Bipartisan negotiations between Senate Banking Chairman Chris Dodd (D) and Ranking Member Richard Shelby (R) have ended, Shelby and Dodd announced, after the two reached an agreement on bailouts. Shelby will not support the bill and, despite winning
a concession an agreement, Shelby said that he and Dodd had reached an impasse, and that more negotiation would be pointless.
[UPDATE: Dodd's office says no deal has been reached, rather that Dodd simply agreed to work with Shelby.]
What's next: Senate Democrats are expected to call a vote Wednesday night, at which point they'll most likely get the 60 voted needed to open debate on Dodd's bill. After that, the Senate will debate financial reform.
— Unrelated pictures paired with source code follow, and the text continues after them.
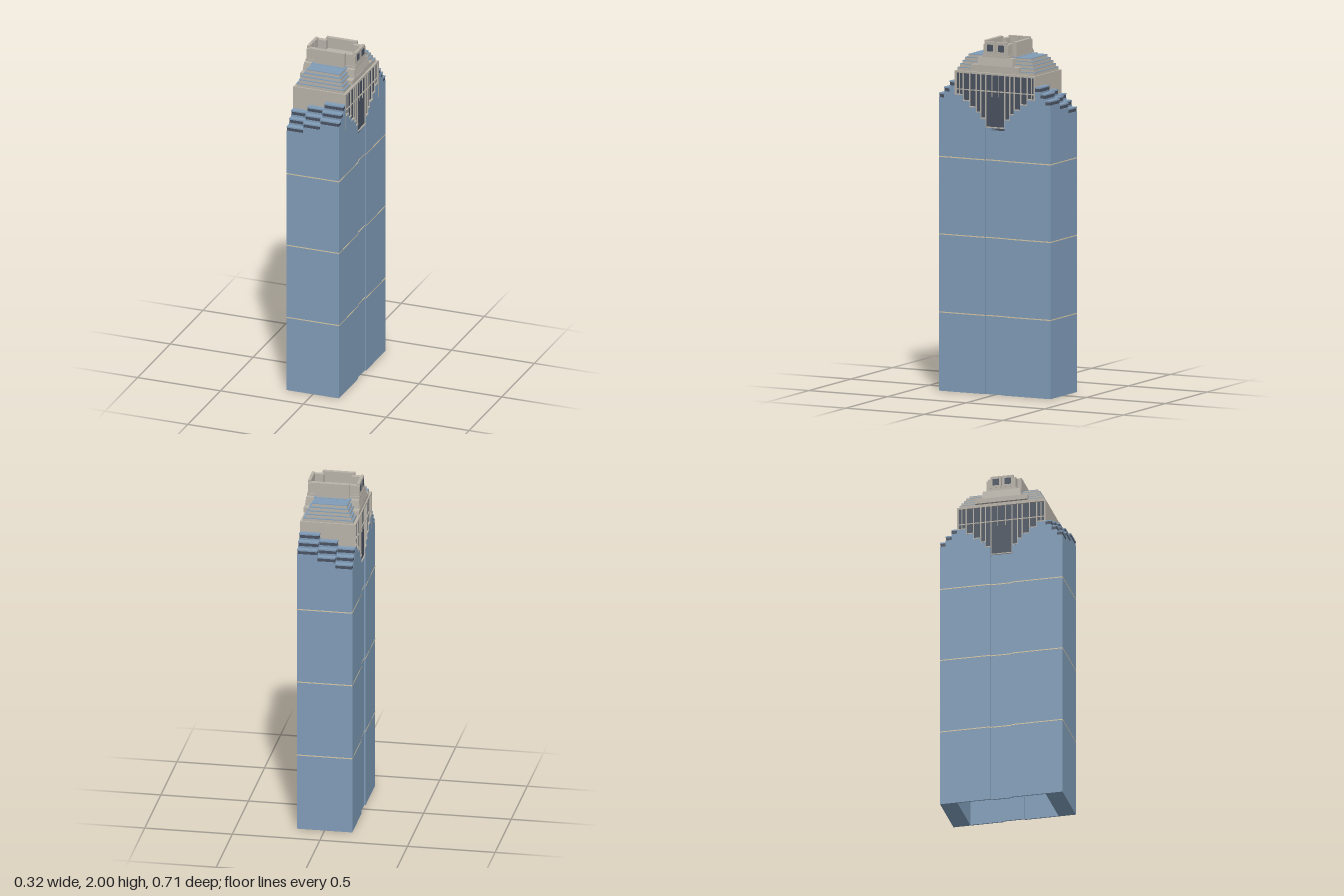
import * as THREE from 'three';

const mat = (name, color) => {
  const m = new THREE.MeshStandardMaterial({ color });
  m.name = name;
  return m;
};

export function createModel() {
  const blue = mat('blueCladding', 0x809cb8);
  const stone = mat('warmGreyStone', 0xb8b3a9);
  const glass = mat('darkGlass', 0x4a5362);
  const cream = mat('creamBand', 0xd6c8a6);
  const root = new THREE.Group();
  root.name = 'tower';

  const add = (name, geometry, material) => {
    const mesh = new THREE.Mesh(geometry, material);
    mesh.name = name;
    root.add(mesh);
    return mesh;
  };
  // Box given by its limits on each axis
  const box = (name, material, x0, x1, y0, y1, z0, z1) => {
    const g = new THREE.BoxGeometry(Math.abs(x1 - x0), y1 - y0, Math.abs(z1 - z0));
    g.translate((x0 + x1) / 2, (y0 + y1) / 2, (z0 + z1) / 2);
    return add(name, g, material);
  };
  const centred = (name, material, x, y0, y1, z) => box(name, material, -x, x, y0, y1, -z, z);

  const X = 0.158, Z = 0.354, ZI = 0.255, XR = 0.15;
  const SIDES = [1, -1];

  // Stepped end shoulders: three columns by three rows at each end
  const cols = [-X, -0.06, 0.042, X];
  const rows = [Z, 0.322, 0.289, ZI];
  for (const s of SIDES) {
    for (let c = 0; c < 3; c++) {
      for (let r = 0; r < 3; r++) {
        const top = 1.62 + 0.036 * (c + r);
        const [x0, x1, z0, z1] = [cols[c], cols[c + 1], rows[r], rows[r + 1]];
        box('shoulderBlock', blue, x0, x1, 0, top - 0.026, s * z0, s * z1);
        box('shoulderLouvre', glass, x0 + 0.002, x1 - 0.002, top - 0.026, top - 0.008,
          s * (z0 - 0.002), s * (z1 + 0.001));
        box('shoulderCap', blue, x0, x1, top - 0.008, top, s * z0, s * z1);
      }
    }
  }

  // Side walls stepping down to a shallow central recess
  const steps = [[0.255, 1.687], [0.204, 1.655], [0.162, 1.622], [0.12, 1.595], [0.093, 1.562], [0.061, 1.515]];
  for (const s of SIDES) {
    for (const t of SIDES) {
      const shape = new THREE.Shape();
      shape.moveTo(0.061, 0);
      shape.lineTo(ZI, 0);
      for (let i = 0; i < 5; i++) {
        shape.lineTo(steps[i][0], steps[i][1]);
        shape.lineTo(steps[i + 1][0], steps[i][1]);
      }
      const g = new THREE.ExtrudeGeometry(shape, { depth: 0.008, bevelEnabled: false });
      g.translate(0, 0, -0.004);
      g.rotateY(-t * Math.PI / 2);
      g.translate(s * (X - 0.004), 0, 0);
      add('sideWall', g, blue);
      // Pale sills on the wall steps
      for (let i = 0; i < 5; i++) {
        const [z, y] = steps[i];
        box('stepSill', stone, s * XR, s * (X + 0.001), y, y + 0.006, t * z, t * steps[i + 1][0]);
        // Mullions rising from each step
        if (i) box('mullion', stone, s * XR, s * 0.155, y, 1.815, t * (z - 0.003), t * (z + 0.003));
      }
      box('mullion', stone, s * XR, s * 0.155, 1.515, 1.815, t * 0.058, t * 0.064);
      box('endMullion', stone, s * XR, s * 0.156, 1.687, 1.815, t * 0.247, t * 0.255);
      for (const z of [0.022, 0.229]) {
        box('shortMullion', stone, s * XR, s * 0.154, 1.69, 1.815, t * (z - 0.002), t * (z + 0.002));
      }
    }
    box('recessWall', blue, s * (XR - 0.008), s * XR, 0, 1.517, -0.061, 0.061);
    box('recessSill', stone, s * 0.145, s * 0.157, 1.513, 1.519, -0.061, 0.061);
    box('transom', stone, s * XR, s * 0.155, 1.717, 1.723, -0.25, 0.25);
  }

  // Glazed upper core with solid end faces and roof ledge
  centred('glazedCore', glass, XR, 1.5, 1.815, 0.25);
  for (const s of SIDES) box('endFacade', stone, -X, X, 1.6, 1.815, s * 0.246, s * ZI);
  centred('roofLedge', stone, X, 1.813, 1.824, ZI);

  // Thin bands around the shaft
  for (const y of [0.447, 0.89, 1.33]) {
    for (const s of SIDES) {
      box('endBand', cream, -X, X, y - 0.003, y + 0.003, s * (Z - 0.001), s * (Z + 0.001));
      for (const t of SIDES) {
        box('sideBand', cream, s * (X - 0.001), s * (X + 0.001), y - 0.003, y + 0.003, t * 0.061, t * Z);
      }
      box('recessBand', cream, s * (XR - 0.001), s * (XR + 0.001), y - 0.003, y + 0.003, -0.061, 0.061);
    }
  }

  // Stepped roof tiers with blue tops
  const tiers = [[0.143, 0.245, 1.843], [0.132, 0.235, 1.862], [0.122, 0.225, 1.88], [0.112, 0.214, 1.898], [0.1, 0.198, 1.915]];
  let base = 1.82;
  for (const [x, z, top] of tiers) {
    centred('roofTier', stone, x, base, top - 0.003, z);
    centred('roofTierTop', blue, x, top - 0.003, top, z);
    base = top - 0.003;
  }

  // Projecting side bays, tapering above their corner blocks
  for (const s of SIDES) box('bayBase', stone, s * 0.12, s * X, 1.838, 1.866, -0.152, 0.152);
  const taper = new THREE.BoxGeometry(0.314, 0.047, 0.226);
  const p = taper.attributes.position;
  for (let i = 0; i < p.count; i++) {
    if (p.getY(i) > 0) p.setXYZ(i, p.getX(i) * 0.955, p.getY(i), p.getZ(i) * 0.96);
  }
  taper.computeVertexNormals();
  taper.translate(0, 1.8895, 0);
  add('taperedBay', taper, stone);
  centred('terraceStrip', blue, 0.105, 1.91, 1.916, 0.115);
  centred('crownBase', stone, 0.15, 1.912, 1.925, 0.085);
  centred('crownFloor', stone, 0.147, 1.925, 1.936, 0.08);

  // Open crown: end parapets, corner piers and windowed side walls
  for (const t of SIDES) {
    box('endParapet', stone, -0.092, 0.092, 1.914, 2, t * 0.079, t * 0.102);
    for (const s of SIDES) {
      box('cornerPier', stone, s * 0.08, s * 0.132, 1.93, 1.99, t * 0.053, t * 0.079);
      box('crownSideWall', stone, s * 0.131, s * 0.148, 1.93, 2, t * 0.003, t * 0.066);
      box('crownWallReturn', stone, s * 0.131, s * 0.146, 1.93, 1.985, t * 0.066, t * 0.079);
      box('crownWindow', glass, s * 0.147, s * 0.1495, 1.946, 1.984, t * 0.016, t * 0.054);
    }
  }
  return root;
}
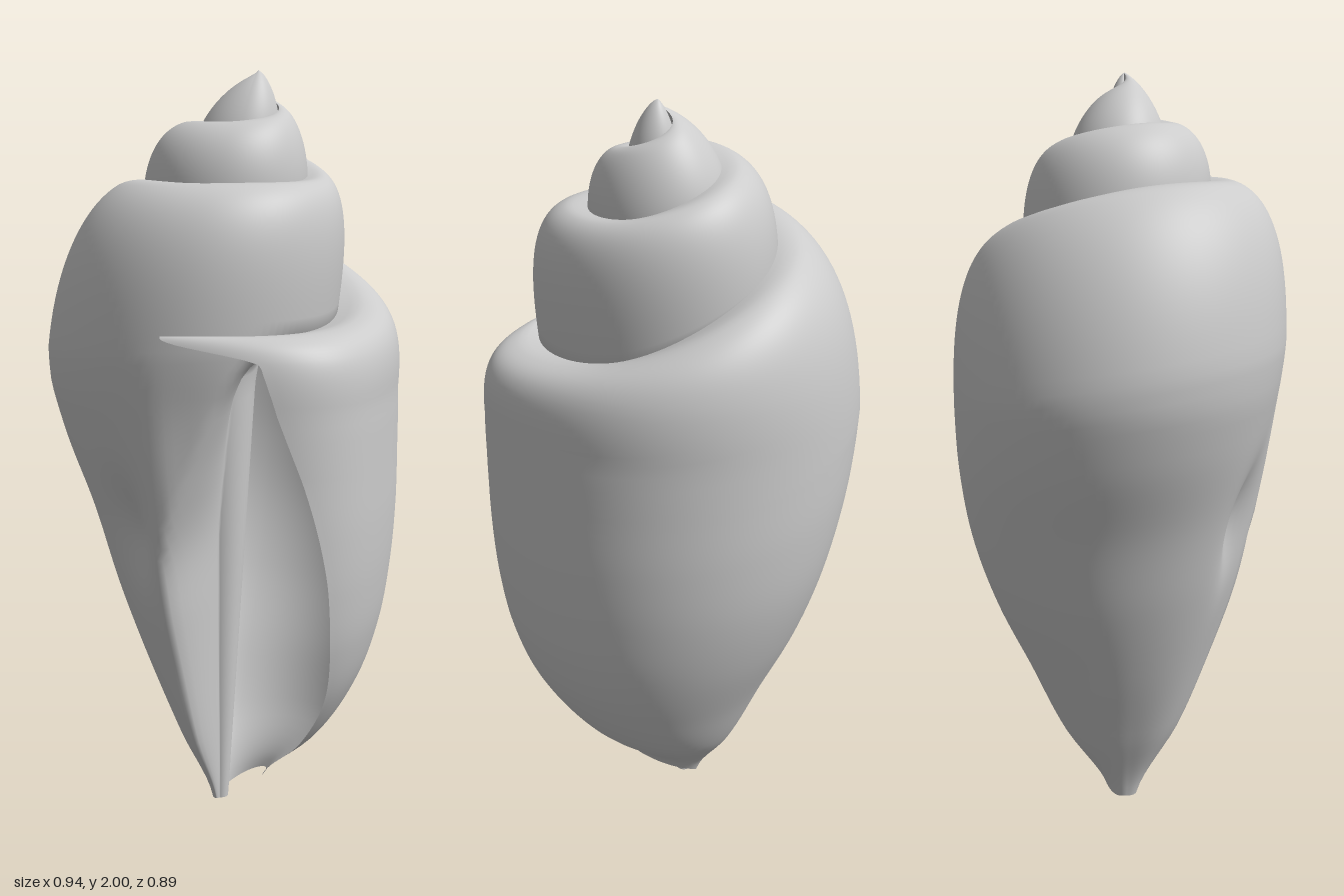
import * as THREE from 'three';

// Values every quarter turn, counted back from the lip towards the apex
const RADIUS = [.435, .47, .46, .475, .41, .29, .27, .265, .22, .165, .15, .14, .1, .07, .04, .015, 0, 0];
const SUTURE = [1.38, 1.41, 1.6, 1.73, 1.735, 1.745, 1.82, 1.875, 1.88, 1.91, 1.95, 1.98, 2, 2, 2, 2];
const WAIST = [1.05, 1.05, 1.15, 1.28, ...SUTURE.map((y) => y - .04)];
const ROUNDNESS = [.45, .55, .75, .95, .7, .7, .8, .8, .9, 1.2, 1.3, 1.3, 1.4];
const BASE = [.1, .1, .01, 0, 0];
// Taper from base to waist for the five quarter marks of the body whorl
const TAPER = [
  [.3, .54, .76, .89, .96, .99, 1],
  [.28, .62, .82, .93, .98, 1, 1],
  [.1, .37, .57, .77, .91, .98, 1],
  [.05, .23, .42, .59, .73, .9, 1],
  [.07, .34, .53, .69, .81, .91, 1],
];
// Angles by height (every 0.2) where the lip and the columella edge lie
const LIP = [72, 60, 56, 51, 47, 41, 33, 24];
const COLUMELLA = [346, 346, 346, 347, 349, 361, 374, 386];

// Smooth interpolation in an evenly spaced list
function sample(list, x) {
  const last = list.length - 1;
  x = THREE.MathUtils.clamp(x, 0, last);
  const i = Math.min(Math.floor(x), last - 1);
  const f = x - i;
  const at = (k) => list[THREE.MathUtils.clamp(k, 0, last)];
  const m0 = (at(i + 1) - at(i - 1)) / 2;
  const m1 = (at(i + 2) - at(i)) / 2;
  return at(i) * (2 * f ** 3 - 3 * f * f + 1) + m0 * (f ** 3 - 2 * f * f + f)
    + at(i + 1) * (3 * f * f - 2 * f ** 3) + m1 * (f ** 3 - f * f);
}

const UPPER = 24, LOWER = 44, STEP = 3, END = 1350, BODY_END = 660;

// Radius and height of row j of the whorl section at angle t (degrees)
function section(t, j) {
  const q = t / 90;
  // the outer wall swells behind the lip
  const radius = sample(RADIUS, q) + .073 * Math.exp(-(((t - 45) / 27) ** 2));
  const inner = Math.max(0, sample(RADIUS, q + 4)) * .95;
  const waist = sample(WAIST, q);
  if (j <= UPPER) {
    // rounded shoulder from suture to waist, with a shallow channel
    const a = (j / UPPER) * Math.PI / 2;
    const p = sample(ROUNDNESS, q);
    const f = Math.sin(a) ** p;
    const y = waist + (sample(SUTURE, q) - waist) * Math.max(0, Math.cos(a)) ** p;
    const channel = .05 * inner * Math.max(0, 1 - 3 * f);
    return [inner + (radius - inner) * f, y - channel];
  }
  // taper to the base
  const w = 1 - (j - UPPER) / LOWER;
  const base = sample(BASE, q);
  const y = base + (waist - base) * w;
  let r = radius * sample(TAPER.map((row) => sample(row, w * 6)), q);
  // hollow beside the columella, and the ridge along its edge
  r -= .045 * Math.exp(-(((t - 332) / 11) ** 2) - ((y - .85) / .13) ** 2);
  r += .025 * Math.exp(-(((t - 352) / 9) ** 2)) * Math.sin(Math.PI * w);
  // wall turns in behind the aperture and wraps round the central column
  const edge = sample(COLUMELLA, y / .2);
  const turn = THREE.MathUtils.smoothstep(t, edge, edge + 24)
    * THREE.MathUtils.smoothstep(1 - w, 0, .07);
  const core = Math.min(r, .02 + .06 * y);
  return [THREE.MathUtils.lerp(r, core, turn), y];
}

function shellPoint(t, j) {
  // trim the lip to its curved edge; its top corner runs on over the last whorl
  const height = section(t, j)[1];
  const lip = THREE.MathUtils.lerp(sample(LIP, height / .2), -6,
    THREE.MathUtils.smoothstep(height, 1.32, 1.375));
  const angle = t + lip * Math.max(0, 1 - t / 180);
  const [r, y] = section(angle, j);
  const rad = THREE.MathUtils.degToRad(angle);
  const axis = .1 * THREE.MathUtils.clamp((y - 1.2) / .8, 0, 1);
  return [axis + r * Math.sin(rad), y, r * Math.cos(rad)];
}

export function createModel() {
  const group = new THREE.Group();
  group.name = 'seaShell';

  // One coiled sheet; only the last whorl reaches down to the base
  const positions = [], indices = [];
  const columns = END / STEP, rows = UPPER + LOWER;
  for (let i = 0; i <= columns; i++) {
    for (let j = 0; j <= rows; j++) positions.push(...shellPoint(i * STEP, j));
  }
  for (let i = 0; i < columns; i++) {
    const depth = i * STEP < BODY_END ? rows : UPPER;
    for (let j = 0; j < depth; j++) {
      const a = i * (rows + 1) + j;
      const b = a + rows + 1;
      indices.push(a, a + 1, b, b, a + 1, b + 1);
    }
  }
  const geometry = new THREE.BufferGeometry();
  geometry.setAttribute('position', new THREE.Float32BufferAttribute(positions, 3));
  geometry.setIndex(indices);
  geometry.computeVertexNormals();

  const shell = new THREE.Mesh(geometry, new THREE.MeshStandardMaterial({
    color: 0xcccccc, side: THREE.DoubleSide,
  }));
  shell.name = 'coiledShell';
  group.add(shell);
  return group;
}
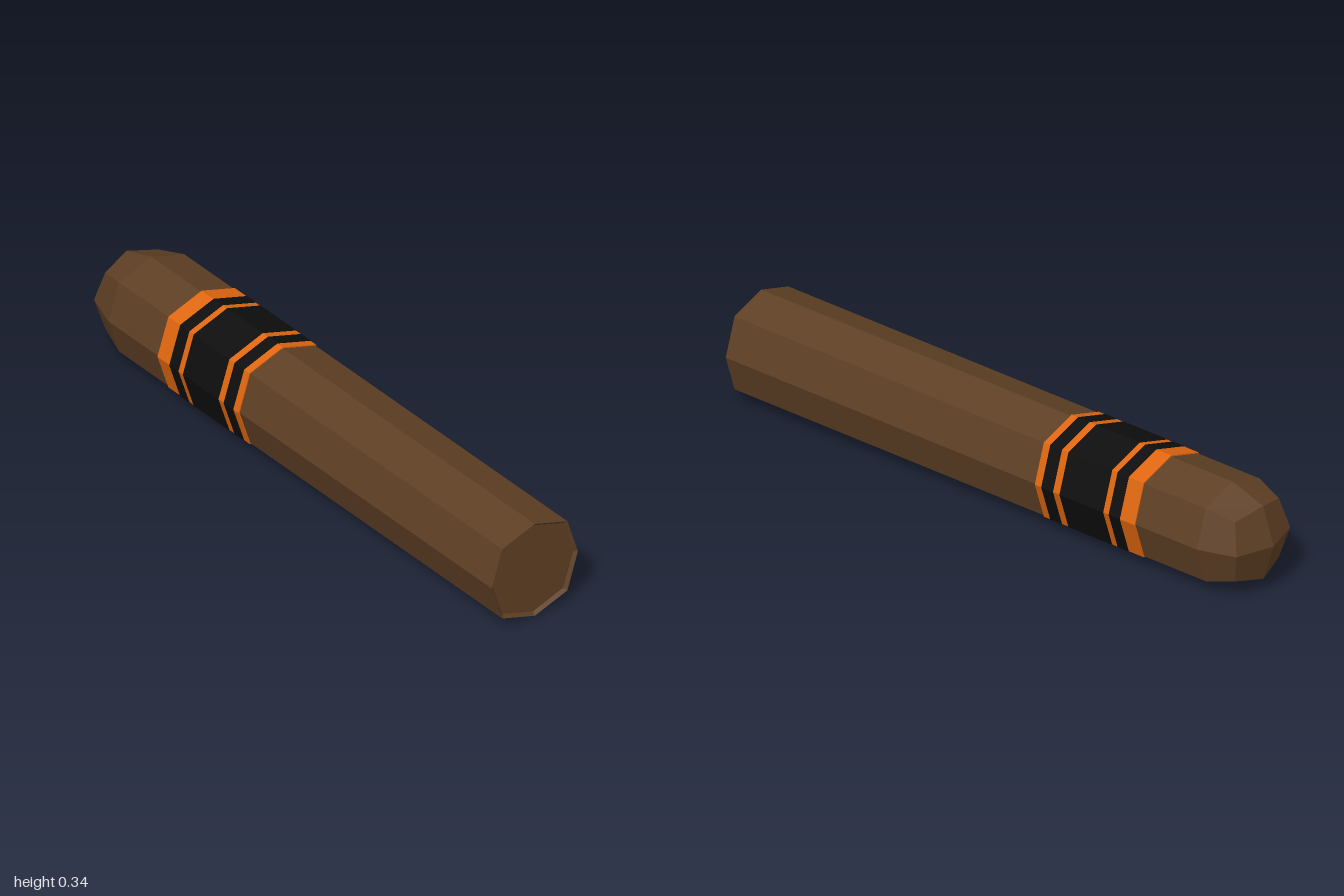
import * as THREE from 'three';

const brown = new THREE.MeshStandardMaterial({ color: 0x5e3f24, flatShading: true, name: 'brown leaf' });
const orange = new THREE.MeshStandardMaterial({ color: 0xdf660f, flatShading: true, name: 'orange band' });
const black = new THREE.MeshStandardMaterial({ color: 0x0d0d0d, flatShading: true, name: 'black band' });

const AXIS_Y = 0.168;

// Eight-sided loft along -z. Ring: [radius on the axes, x = y offset on the diagonals, axis z, diagonal z]
function loft(rings) {
  const corner = ([r, d, za, zd = za], j) => {
    const a = (j % 8) * Math.PI / 4;
    const odd = j % 2 === 1;
    const len = odd ? d * Math.SQRT2 : r;
    return [Math.cos(a) * len, Math.sin(a) * len, odd ? zd : za];
  };
  const pos = [];
  for (let i = 0; i < rings.length - 1; i++) {
    for (let j = 0; j < 8; j++) {
      const a = corner(rings[i], j), b = corner(rings[i], j + 1);
      const c = corner(rings[i + 1], j), d = corner(rings[i + 1], j + 1);
      if (rings[i + 1][0] > 0) pos.push(...a, ...c, ...d);
      if (rings[i][0] > 0) pos.push(...a, ...d, ...b);
    }
  }
  const geo = new THREE.BufferGeometry();
  geo.setAttribute('position', new THREE.Float32BufferAttribute(pos, 3));
  geo.computeVertexNormals();
  return geo;
}

export function createModel() {
  const group = new THREE.Group();
  group.name = 'cigar';
  const add = (name, geo, mat) => {
    const mesh = new THREE.Mesh(geo, mat);
    mesh.name = name;
    mesh.position.y = AXIS_Y;
    group.add(mesh);
  };

  // Cut end with a shallow recess
  add('cutEnd', loft([[0, 0, 0.99], [0.153, 0.115, 0.99], [0.163, 0.123, 1]]), brown);

  // Long straight body
  add('body', loft([[0.163, 0.123, 1], [0.163, 0.123, -0.84]]), brown);

  // Faceted rounded tip
  add('roundedTip', loft([
    [0.163, 0.123, -0.84],
    [0.123, 0.1, -0.96, -0.935],
    [0, 0, -1],
  ]), brown);

  // Paper band: alternating orange and black stripes
  const cuts = [-0.21, -0.236, -0.281, -0.307, -0.477, -0.499, -0.542, -0.6];
  for (let i = 0; i < cuts.length - 1; i++) {
    const dark = i % 2 === 1;
    const [r, d] = dark ? [0.168, 0.1265] : [0.167, 0.1255];
    const z0 = cuts[i], z1 = cuts[i + 1];
    add((dark ? 'blackStripe' : 'orangeStripe') + (i + 1),
      loft([[0.162, 0.122, z0], [r, d, z0], [r, d, z1], [0.162, 0.122, z1]]),
      dark ? black : orange);
  }
  return group;
}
Senate Majority Leader Harry Reid will allow amendments to be offered on the Senate floor, according to spokesman Jim Manley. So both Republicans and some Democrats will likely offer their own language to be added, until Democrats are able to call a cloture vote to end debate--at which point they'll need another 60 votes. Under Senate rules, which mandate a certain amount of time for debate, financial reform can't advance to an up-or-down vote until late Thursday night at the earliest, depending on when Wednesday's procedural vote is held.
There is still no bipartisan agreement on the bill, however--so the stalemate, technically, is not over. But Wall Street reforms will move forward, and, with Shelby winning a concession on bailouts--a main point of contention for Republicans, as they have criticized Dodd's bill publicly--things are looking better for Democrats' plans to change how the U.S. financial system is regulated.
Chris Good is a political reporter for ABC News. He was previously an associate editor at The Atlantic and a reporter for The Hill.